◆ **PROBLEM DESCRIPTION**:
Within the listing below, please show every line carrying the string "polygons".

(GIVEN DATA)

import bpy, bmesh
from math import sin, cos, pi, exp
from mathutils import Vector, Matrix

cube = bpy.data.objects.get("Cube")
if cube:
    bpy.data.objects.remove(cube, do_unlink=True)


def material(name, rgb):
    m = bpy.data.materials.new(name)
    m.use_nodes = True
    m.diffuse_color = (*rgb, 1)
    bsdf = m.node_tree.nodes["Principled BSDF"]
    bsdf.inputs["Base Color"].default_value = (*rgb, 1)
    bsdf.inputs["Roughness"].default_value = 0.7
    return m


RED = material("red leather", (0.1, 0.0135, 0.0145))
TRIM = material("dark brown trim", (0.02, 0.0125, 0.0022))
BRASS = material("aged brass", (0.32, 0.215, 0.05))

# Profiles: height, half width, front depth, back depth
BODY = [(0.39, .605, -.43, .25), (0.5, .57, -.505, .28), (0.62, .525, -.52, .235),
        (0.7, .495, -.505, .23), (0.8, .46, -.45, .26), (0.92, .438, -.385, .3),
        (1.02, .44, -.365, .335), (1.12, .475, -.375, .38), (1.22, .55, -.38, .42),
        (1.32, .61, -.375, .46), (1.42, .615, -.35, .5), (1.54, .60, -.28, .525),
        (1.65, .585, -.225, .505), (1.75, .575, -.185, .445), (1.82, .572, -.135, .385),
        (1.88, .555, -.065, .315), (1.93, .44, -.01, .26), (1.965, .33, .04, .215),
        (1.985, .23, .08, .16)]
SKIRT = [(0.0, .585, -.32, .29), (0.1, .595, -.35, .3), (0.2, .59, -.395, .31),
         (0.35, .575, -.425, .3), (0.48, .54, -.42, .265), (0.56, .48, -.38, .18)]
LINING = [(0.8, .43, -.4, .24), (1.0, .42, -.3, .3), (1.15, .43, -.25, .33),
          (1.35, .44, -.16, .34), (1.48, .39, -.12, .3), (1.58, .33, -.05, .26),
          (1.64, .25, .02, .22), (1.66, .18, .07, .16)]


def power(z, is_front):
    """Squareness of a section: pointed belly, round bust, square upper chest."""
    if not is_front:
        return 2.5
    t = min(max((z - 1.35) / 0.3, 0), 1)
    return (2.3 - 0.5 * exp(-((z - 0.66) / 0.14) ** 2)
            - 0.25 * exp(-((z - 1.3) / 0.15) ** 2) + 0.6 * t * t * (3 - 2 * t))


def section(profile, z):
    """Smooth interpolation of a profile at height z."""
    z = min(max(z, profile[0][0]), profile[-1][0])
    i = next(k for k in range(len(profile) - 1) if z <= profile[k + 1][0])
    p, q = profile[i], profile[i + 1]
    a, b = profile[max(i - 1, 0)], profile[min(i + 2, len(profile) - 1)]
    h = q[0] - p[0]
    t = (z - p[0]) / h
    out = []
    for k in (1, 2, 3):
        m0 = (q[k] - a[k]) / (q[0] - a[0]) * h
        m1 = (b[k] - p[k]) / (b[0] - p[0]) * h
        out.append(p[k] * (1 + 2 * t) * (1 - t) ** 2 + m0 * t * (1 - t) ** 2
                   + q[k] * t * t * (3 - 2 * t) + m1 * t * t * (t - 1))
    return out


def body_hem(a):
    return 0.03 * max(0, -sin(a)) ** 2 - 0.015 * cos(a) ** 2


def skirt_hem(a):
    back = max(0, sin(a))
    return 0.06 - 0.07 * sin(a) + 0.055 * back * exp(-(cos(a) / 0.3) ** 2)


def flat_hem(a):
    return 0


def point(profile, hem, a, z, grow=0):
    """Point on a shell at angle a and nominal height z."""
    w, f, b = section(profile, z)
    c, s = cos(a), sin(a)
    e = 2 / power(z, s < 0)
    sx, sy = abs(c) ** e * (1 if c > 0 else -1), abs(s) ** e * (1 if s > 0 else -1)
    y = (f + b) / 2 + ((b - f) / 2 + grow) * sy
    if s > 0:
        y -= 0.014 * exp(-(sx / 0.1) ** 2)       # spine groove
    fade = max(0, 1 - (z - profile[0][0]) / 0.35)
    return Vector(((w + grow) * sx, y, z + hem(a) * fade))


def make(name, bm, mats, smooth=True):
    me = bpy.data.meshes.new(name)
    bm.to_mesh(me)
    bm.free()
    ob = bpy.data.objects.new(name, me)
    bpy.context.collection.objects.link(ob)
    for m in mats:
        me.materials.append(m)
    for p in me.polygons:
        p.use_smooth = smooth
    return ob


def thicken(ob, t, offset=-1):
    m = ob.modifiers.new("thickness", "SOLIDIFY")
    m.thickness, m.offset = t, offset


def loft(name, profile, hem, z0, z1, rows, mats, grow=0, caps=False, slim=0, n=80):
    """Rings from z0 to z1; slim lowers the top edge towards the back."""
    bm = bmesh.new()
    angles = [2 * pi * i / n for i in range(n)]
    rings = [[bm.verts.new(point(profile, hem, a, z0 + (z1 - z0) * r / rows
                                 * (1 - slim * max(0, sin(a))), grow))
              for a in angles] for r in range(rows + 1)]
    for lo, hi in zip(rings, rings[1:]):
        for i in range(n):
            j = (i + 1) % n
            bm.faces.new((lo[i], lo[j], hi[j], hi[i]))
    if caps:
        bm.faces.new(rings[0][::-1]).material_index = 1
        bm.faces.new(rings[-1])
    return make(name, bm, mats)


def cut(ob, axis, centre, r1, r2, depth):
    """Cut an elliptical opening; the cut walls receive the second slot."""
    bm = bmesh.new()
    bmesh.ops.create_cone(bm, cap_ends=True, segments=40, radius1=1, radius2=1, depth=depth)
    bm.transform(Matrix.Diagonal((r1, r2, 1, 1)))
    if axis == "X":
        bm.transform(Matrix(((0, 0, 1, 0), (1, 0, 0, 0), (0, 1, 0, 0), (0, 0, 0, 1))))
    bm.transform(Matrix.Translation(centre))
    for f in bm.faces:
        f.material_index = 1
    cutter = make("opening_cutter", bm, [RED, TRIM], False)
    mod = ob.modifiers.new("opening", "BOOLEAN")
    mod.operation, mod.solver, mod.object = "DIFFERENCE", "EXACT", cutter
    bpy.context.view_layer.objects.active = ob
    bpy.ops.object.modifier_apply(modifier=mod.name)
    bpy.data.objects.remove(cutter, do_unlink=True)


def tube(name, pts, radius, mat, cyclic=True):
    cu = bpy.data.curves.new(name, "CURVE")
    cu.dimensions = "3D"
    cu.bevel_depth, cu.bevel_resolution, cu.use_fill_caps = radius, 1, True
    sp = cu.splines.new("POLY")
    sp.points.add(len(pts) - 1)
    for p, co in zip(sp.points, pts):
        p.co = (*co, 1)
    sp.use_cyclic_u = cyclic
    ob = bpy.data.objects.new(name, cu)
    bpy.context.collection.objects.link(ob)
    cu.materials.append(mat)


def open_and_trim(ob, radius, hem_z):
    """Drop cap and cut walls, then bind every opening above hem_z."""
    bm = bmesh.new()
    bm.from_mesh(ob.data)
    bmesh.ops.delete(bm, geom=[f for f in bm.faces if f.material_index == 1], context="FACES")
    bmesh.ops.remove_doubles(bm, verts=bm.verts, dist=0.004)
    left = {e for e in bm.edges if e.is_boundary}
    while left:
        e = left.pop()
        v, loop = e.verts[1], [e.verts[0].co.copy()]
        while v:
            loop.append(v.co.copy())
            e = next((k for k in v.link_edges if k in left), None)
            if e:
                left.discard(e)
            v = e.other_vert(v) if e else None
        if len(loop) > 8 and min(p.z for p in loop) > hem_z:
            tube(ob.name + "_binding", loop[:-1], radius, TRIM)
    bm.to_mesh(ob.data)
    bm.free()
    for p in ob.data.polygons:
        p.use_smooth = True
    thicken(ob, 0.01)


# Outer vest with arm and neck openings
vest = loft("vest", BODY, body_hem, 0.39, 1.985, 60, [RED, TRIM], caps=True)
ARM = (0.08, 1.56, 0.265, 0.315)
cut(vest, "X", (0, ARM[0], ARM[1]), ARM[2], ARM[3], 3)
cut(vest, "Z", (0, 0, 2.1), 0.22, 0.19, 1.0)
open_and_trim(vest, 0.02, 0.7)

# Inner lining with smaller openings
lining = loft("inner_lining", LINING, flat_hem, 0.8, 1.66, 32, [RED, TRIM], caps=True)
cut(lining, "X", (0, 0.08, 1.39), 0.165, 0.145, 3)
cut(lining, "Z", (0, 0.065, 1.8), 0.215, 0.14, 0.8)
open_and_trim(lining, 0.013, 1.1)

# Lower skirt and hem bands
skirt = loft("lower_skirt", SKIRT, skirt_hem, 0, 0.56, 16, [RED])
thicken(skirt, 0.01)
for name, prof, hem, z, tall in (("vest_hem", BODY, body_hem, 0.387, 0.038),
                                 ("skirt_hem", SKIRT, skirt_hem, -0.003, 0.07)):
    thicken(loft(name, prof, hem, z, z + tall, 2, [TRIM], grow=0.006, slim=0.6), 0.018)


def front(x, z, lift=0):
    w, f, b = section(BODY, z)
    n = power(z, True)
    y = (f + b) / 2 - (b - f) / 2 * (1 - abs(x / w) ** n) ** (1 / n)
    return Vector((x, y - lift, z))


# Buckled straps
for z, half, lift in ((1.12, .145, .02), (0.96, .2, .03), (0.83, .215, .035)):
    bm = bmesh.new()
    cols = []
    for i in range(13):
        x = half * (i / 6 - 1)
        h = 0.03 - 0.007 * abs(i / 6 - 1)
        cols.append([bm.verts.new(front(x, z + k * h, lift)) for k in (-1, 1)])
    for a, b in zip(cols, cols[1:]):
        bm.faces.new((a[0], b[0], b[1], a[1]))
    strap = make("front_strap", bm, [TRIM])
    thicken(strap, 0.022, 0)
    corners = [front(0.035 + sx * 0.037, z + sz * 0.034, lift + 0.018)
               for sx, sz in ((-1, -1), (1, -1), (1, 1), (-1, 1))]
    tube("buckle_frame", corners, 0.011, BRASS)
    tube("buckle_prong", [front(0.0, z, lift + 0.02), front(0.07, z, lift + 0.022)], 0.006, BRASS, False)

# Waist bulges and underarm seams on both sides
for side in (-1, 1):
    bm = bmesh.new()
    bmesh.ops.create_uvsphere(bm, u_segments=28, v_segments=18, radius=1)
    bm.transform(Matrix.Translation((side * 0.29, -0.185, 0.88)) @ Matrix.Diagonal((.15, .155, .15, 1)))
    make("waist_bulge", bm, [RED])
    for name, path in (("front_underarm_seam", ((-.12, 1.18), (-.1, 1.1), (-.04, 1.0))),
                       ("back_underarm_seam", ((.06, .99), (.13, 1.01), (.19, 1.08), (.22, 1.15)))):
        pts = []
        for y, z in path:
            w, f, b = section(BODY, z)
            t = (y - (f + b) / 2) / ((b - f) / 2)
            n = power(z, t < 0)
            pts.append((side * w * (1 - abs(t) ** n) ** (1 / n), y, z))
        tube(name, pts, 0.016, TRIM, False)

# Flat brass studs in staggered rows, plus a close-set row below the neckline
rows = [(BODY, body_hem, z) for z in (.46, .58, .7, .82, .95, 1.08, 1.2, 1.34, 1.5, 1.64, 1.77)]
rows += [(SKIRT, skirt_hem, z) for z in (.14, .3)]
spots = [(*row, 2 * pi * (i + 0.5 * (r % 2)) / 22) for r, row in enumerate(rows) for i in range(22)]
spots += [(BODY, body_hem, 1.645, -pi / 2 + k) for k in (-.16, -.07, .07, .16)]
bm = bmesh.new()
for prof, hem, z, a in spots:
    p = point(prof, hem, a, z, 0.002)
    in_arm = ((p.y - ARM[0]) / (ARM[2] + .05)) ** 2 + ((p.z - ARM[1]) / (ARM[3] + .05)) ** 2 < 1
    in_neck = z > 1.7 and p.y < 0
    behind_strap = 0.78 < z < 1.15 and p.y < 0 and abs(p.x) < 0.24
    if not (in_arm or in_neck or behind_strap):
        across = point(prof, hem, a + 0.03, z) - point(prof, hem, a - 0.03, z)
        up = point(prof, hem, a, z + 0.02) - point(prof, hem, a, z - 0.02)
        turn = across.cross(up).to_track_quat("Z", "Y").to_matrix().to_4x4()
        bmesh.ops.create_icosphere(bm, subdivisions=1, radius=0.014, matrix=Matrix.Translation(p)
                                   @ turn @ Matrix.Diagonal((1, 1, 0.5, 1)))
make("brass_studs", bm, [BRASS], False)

(End GIVEN DATA)

◆ **ANSWER AREA**:
    for p in me.polygons:
    for p in ob.data.polygons:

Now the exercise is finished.